Now let’s move on to the question of how it all ends. The law of physics states that an object in motion will remain in motion unless another force acts on it. Given the current trajectory, it’s safe to say that Michigan consumers will continue to borrow and spend until they can no longer do so.
The trend of Michigan consumers buying more and more is dangerous, as it could lead to a collapse in productivity and real incomes. Who will pay for this consumer frenzy if people can’t pay themselves?
Lending in Michigan
In Michigan, there has been a revival in lending through banks, which is not a typical post-2008 “new normal” trend. Then it became a problem, so what is the reason?
Negative real interest rates caused a blockage of the open market and a failure to attract investors. This led to the collapse of the debt markets in January 2022, and this trend accelerated until August.
The market for new bond issues was very limited, and there were difficulties in refinancing existing debt.
In January 2022, corporate lending in the state began to skyrocket. In just seven months, the volume of outstanding loans increased by 10% of the total portfolio. This is a very high rate compared to similar periods in Michigan history such as 2007-2008 or 2020.
Interest rates on US business loans vary by company size, industry, and availability of collateral. However, most rates are currently below inflation, so this is a good time for businesses to borrow cash. The market does not provide loans from external sources, so businesses have to rely on bank loans. It was forgotten during the financial crisis in 2008 until 2021, but now it is becoming common again.
As bank lending grows, so do the risks associated with the banking system. The main demand for loans comes from enterprises that have debt to bad debtors – this helps to maintain the stability of the entire structure, as it cuts off these enterprises from further borrowing.
The banking system will face an increase in delinquencies, write-offs and even interest gaps due to the fact that risks will be shifted from investors to banks. This will reduce banks’ margins and lead to a future banking crisis.
Also in June in Michigan, supporters launched an initiative to cap the interest rate on payday loans, which currently can go up to more than 370% per annum.
It will be possible to vote for this initiative in November 2022. If the proposal is not passed by the state legislature this summer, voters will be asked to approve a state law by voting in November that would limit interest rates on payday loans to no more than 36% per annum.

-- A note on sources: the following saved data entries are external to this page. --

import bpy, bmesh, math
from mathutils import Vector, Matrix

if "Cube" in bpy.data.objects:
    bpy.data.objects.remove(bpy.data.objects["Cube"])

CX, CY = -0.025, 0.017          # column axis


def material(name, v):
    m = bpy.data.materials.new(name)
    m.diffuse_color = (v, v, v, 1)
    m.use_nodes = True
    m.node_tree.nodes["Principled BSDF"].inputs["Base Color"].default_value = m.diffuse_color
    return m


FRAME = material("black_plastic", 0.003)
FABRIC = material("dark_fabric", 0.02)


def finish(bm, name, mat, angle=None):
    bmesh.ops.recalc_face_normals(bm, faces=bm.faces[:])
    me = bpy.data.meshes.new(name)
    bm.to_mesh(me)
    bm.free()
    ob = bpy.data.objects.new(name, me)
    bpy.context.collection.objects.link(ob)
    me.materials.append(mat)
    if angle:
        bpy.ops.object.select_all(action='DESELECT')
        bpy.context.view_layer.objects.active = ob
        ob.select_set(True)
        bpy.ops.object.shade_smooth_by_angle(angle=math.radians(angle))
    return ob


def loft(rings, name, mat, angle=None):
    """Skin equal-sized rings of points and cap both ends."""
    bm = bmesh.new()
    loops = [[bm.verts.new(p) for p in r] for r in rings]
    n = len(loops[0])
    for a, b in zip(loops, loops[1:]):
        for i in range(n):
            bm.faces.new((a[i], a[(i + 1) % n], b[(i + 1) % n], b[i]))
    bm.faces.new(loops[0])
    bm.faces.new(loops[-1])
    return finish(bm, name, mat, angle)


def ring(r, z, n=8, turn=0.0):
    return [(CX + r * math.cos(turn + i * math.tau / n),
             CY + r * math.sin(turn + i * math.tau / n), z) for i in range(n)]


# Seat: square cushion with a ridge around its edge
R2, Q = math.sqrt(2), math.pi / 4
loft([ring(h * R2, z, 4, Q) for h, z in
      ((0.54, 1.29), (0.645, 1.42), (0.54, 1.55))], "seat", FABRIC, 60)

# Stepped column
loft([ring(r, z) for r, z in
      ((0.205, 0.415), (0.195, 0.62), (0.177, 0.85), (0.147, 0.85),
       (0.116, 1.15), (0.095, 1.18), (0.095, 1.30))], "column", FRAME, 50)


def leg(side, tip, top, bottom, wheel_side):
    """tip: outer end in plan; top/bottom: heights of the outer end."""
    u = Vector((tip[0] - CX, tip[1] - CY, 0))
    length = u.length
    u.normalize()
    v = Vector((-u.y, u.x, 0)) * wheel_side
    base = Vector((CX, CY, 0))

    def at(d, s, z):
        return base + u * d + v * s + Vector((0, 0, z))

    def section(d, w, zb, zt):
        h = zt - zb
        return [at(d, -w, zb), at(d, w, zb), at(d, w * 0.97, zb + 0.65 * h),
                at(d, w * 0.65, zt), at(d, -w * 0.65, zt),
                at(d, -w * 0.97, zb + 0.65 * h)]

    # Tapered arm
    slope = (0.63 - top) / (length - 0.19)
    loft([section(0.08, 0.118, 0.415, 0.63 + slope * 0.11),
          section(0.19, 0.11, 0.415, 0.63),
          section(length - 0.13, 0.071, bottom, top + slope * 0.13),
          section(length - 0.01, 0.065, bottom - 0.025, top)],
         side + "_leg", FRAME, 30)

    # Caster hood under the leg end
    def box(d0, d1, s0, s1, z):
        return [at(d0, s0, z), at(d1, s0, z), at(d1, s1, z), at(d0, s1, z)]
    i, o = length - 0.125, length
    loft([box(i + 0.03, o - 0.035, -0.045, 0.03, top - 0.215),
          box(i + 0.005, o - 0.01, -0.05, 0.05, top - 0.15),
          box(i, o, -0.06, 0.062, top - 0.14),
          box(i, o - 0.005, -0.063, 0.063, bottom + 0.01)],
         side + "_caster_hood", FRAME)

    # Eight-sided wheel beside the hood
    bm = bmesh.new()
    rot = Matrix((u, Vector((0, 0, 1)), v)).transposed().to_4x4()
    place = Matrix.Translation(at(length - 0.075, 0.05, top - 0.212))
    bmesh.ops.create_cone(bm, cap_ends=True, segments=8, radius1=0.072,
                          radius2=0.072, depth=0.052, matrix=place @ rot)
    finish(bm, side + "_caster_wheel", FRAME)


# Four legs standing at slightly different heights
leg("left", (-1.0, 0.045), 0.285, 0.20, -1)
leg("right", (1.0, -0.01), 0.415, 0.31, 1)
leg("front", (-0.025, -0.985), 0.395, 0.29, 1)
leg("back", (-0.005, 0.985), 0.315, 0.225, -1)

If passed, Michigan will join 18 states plus the District of Columbia that have capped payday loan rates at or below 36% per annum. And this will also have a positive effect, since most payday loans turn out to be unbearable for the population at such a high interest rate
The collapse in real disposable income of Michigan households is due to high inflation, slowing wage growth and a halt in fiscal doping.

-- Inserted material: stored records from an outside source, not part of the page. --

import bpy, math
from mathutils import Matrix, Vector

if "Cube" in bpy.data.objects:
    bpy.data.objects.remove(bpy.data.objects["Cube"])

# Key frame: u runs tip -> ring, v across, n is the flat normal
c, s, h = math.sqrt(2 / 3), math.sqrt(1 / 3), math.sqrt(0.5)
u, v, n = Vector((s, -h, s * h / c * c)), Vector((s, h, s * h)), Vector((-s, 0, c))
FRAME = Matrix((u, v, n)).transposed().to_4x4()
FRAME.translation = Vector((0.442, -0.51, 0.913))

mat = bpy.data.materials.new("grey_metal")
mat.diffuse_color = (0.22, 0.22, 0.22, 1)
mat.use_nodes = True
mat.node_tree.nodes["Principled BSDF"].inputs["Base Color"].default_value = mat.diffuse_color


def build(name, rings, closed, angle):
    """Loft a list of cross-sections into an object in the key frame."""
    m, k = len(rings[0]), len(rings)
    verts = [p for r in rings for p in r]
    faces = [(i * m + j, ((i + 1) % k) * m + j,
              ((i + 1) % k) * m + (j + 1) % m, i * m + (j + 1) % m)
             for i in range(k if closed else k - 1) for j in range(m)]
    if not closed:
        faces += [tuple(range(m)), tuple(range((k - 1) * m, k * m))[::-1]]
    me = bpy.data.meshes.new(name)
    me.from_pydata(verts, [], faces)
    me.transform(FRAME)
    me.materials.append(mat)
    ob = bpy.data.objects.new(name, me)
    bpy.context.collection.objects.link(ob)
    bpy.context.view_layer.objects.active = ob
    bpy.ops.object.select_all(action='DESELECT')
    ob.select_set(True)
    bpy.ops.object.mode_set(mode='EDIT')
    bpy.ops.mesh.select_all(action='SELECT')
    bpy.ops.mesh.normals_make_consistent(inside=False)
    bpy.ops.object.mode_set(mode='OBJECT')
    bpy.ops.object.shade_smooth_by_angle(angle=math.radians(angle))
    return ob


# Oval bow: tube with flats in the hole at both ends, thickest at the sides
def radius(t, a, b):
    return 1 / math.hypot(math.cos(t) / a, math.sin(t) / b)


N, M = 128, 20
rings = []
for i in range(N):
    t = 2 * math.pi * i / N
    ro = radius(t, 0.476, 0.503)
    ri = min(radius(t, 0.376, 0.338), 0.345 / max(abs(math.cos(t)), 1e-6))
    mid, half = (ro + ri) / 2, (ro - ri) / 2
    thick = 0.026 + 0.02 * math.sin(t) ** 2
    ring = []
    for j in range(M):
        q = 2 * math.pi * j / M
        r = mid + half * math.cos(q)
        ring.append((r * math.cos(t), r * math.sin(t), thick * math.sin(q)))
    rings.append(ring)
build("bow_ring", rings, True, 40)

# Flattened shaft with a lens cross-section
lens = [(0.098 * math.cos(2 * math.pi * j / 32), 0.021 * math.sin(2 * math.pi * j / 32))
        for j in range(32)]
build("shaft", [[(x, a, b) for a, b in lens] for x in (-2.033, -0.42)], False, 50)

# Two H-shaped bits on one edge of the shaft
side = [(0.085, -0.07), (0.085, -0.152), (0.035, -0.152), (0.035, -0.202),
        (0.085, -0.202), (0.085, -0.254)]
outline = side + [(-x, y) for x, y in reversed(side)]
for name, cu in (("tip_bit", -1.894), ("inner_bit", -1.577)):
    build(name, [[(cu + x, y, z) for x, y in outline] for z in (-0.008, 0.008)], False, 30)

In the second quarter of 2022, real disposable income decreased by 4.2% compared to the same period in 2021. In the first half of 2022, there was an 8.3% decline in disposable income compared to the first six months of 2021. This was likely due to the “helicopter money” that was introduced in March and April 2021.
The net government subsidy as a percentage of household income shows how much the government takes from the population compared to how much it gives back. Currently, the net government subsidy is about minus 4% of revenue, which is a tighter fiscal policy than in 2013-2019.

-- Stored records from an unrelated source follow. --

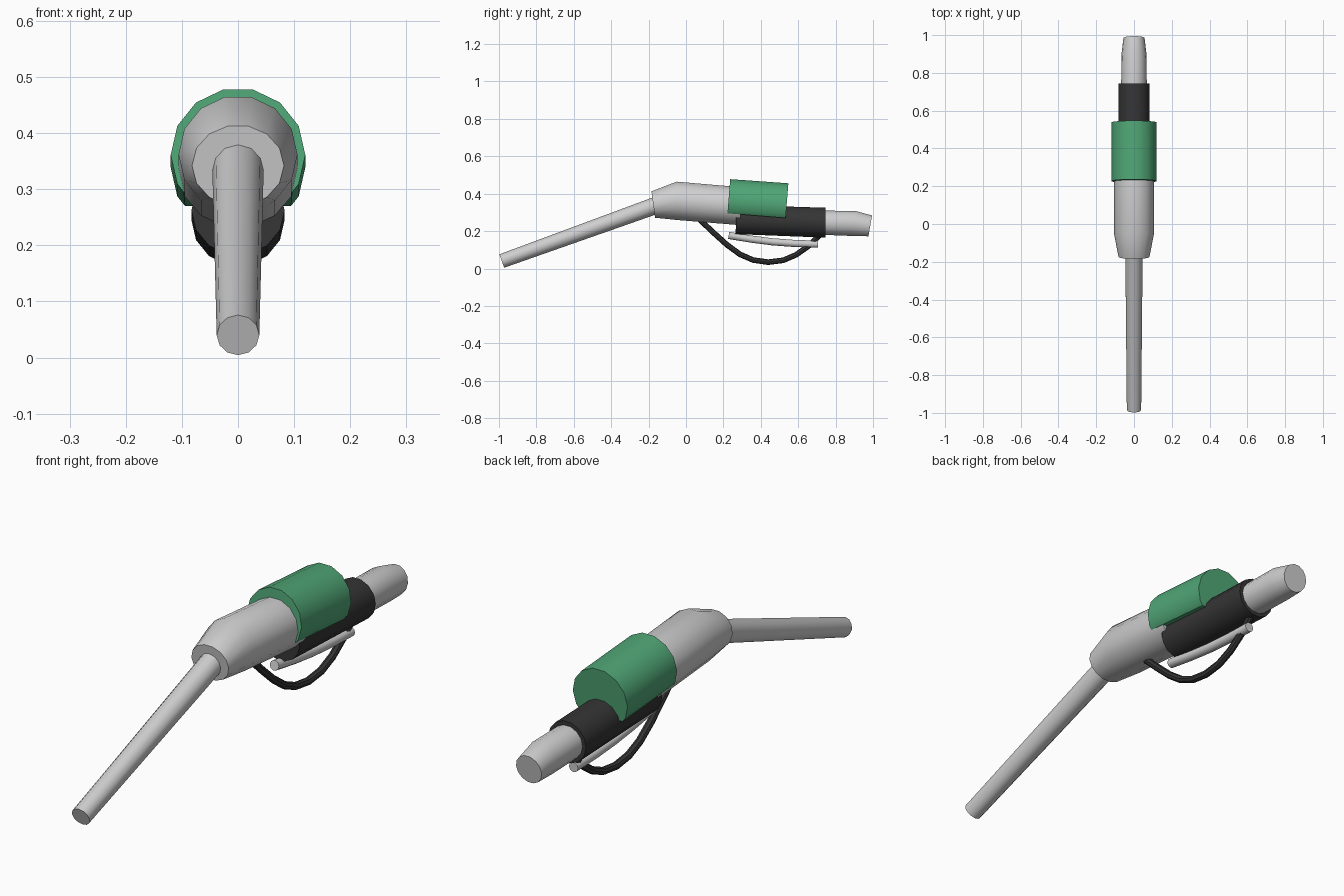
import bpy
import bmesh
from math import atan2, cos, pi, radians, sin

cube = bpy.data.objects.get("Cube")
if cube:
    bpy.data.objects.remove(cube)


def material(name, color):
    m = bpy.data.materials.new(name)
    m.use_nodes = True
    m.diffuse_color = (*color, 1)
    m.node_tree.nodes["Principled BSDF"].inputs["Base Color"].default_value = (*color, 1)
    return m


metal = material("light grey metal", (0.62, 0.62, 0.63))
green = material("green cover", (0.08, 0.38, 0.18))
rubber = material("black rubber", (0.035, 0.035, 0.035))


def loft(name, rings, sides, mat, cut=None):
    """Capped skin through rings of (y, z, x radius, height radius, lean)."""
    bm = bmesh.new()
    loops = []
    for y, z, rx, rz, lean in rings:
        loop = []
        for i in range(sides):
            a = 2 * pi * i / sides
            h = rz * sin(a)
            loop.append(bm.verts.new((rx * cos(a), y + h * sin(lean), z + h * cos(lean))))
        loops.append(loop)
    for a, b in zip(loops, loops[1:]):
        for i in range(sides):
            j = (i + 1) % sides
            bm.faces.new((a[i], a[j], b[j], b[i]))
    bm.faces.new(loops[0])
    bm.faces.new(loops[-1])
    if cut:
        point, normal = cut
        bmesh.ops.bisect_plane(bm, geom=bm.verts[:] + bm.edges[:] + bm.faces[:],
                               plane_co=point, plane_no=normal, clear_inner=True)
        bmesh.ops.holes_fill(bm, edges=[e for e in bm.edges if e.is_boundary])
    bmesh.ops.recalc_face_normals(bm, faces=bm.faces)
    mesh = bpy.data.meshes.new(name)
    bm.to_mesh(mesh)
    bm.free()
    mesh.materials.append(mat)
    ob = bpy.data.objects.new(name, mesh)
    bpy.context.collection.objects.link(ob)
    bpy.ops.object.select_all(action='DESELECT')
    ob.select_set(True)
    bpy.context.view_layer.objects.active = ob
    bpy.ops.object.shade_smooth_by_angle(angle=radians(40))
    return ob


def tube(name, path, sides, mat):
    """Round tube along (y, z, radius) points in the middle plane."""
    rings = []
    for i, (y, z, r) in enumerate(path):
        a, b = path[max(i - 1, 0)], path[min(i + 1, len(path) - 1)]
        rings.append((y, z, r, r, atan2(a[1] - b[1], b[0] - a[0])))
    return loft(name, rings, sides, mat)


# Long sloping outlet pipe
tube("spout", [(-0.985, 0.04, 0.038), (-0.14, 0.345, 0.046)], 12, metal)

# Main housing with a tapered nose
loft("body", [(-0.175, 0.342, 0.082, 0.073, -0.137),
              (-0.05, 0.362, 0.106, 0.105, 0.0),
              (0.295, 0.333, 0.106, 0.104, 0.085)], 14, metal)

# Cover over the housing, flat underneath
loft("cover", [(0.227, 0.361, 0.12, 0.12, 0.08),
               (0.538, 0.339, 0.12, 0.12, 0.08)], 14, green,
     cut=((0, 0.22, 0.295), (0, 0.08, 1)))

# Hand grip and its rear end
loft("grip", [(0.268, 0.262, 0.083, 0.08, 0.04),
              (0.745, 0.245, 0.083, 0.082, 0.0)], 14, rubber)
loft("rear_end", [(0.72, 0.245, 0.068, 0.066, 0.0),
                  (0.9, 0.241, 0.066, 0.069, 0.06),
                  (0.985, 0.228, 0.056, 0.058, 0.172)], 14, metal)

# Squeeze lever and looped guard below the grip
tube("lever", [(0.228, 0.177, 0.02), (0.35, 0.157, 0.02), (0.46, 0.143, 0.02),
               (0.58, 0.134, 0.02), (0.705, 0.13, 0.02)], 10, metal)
guard = [(0.07, 0.265), (0.14, 0.198), (0.22, 0.126), (0.29, 0.075), (0.36, 0.045),
         (0.44, 0.034), (0.52, 0.044), (0.59, 0.074), (0.66, 0.124), (0.73, 0.195)]
tube("guard", [(y, z, 0.015) for y, z in guard], 8, rubber)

The histogram of net government subsidies shows how crazy the state policy was in 2020-2021 when net government subsidies not only went into plus but also reached 9-10% of income, that is, more than 12-15% of income was subsidized by the state compared to the period 2013-2019. During this period, the government provided significantly more subsidies than in previous years, which is a concern given that these funds could be better used elsewhere.
Fiscal valves are closing, tightening policy, but now it is softer than in 2004-2007. This is due to the fact that then net government subsidies were minus 5-6% compared to the current rate of minus 8-9%.
To maintain the previous level of consumption, the Michigan population will have to reduce the savings rate to 5%. This is a 15-year low and 2 percentage points below the 2013-2019 average. The hype surrounding COVID has driven the 2020-2021 average to over 16-17%.
Trends show that fiscal policy tightened significantly between 2013 and 2019, with the savings rate falling by an average of 2 percentage points. This is done in order to compensate for falling incomes and tight fiscal policy.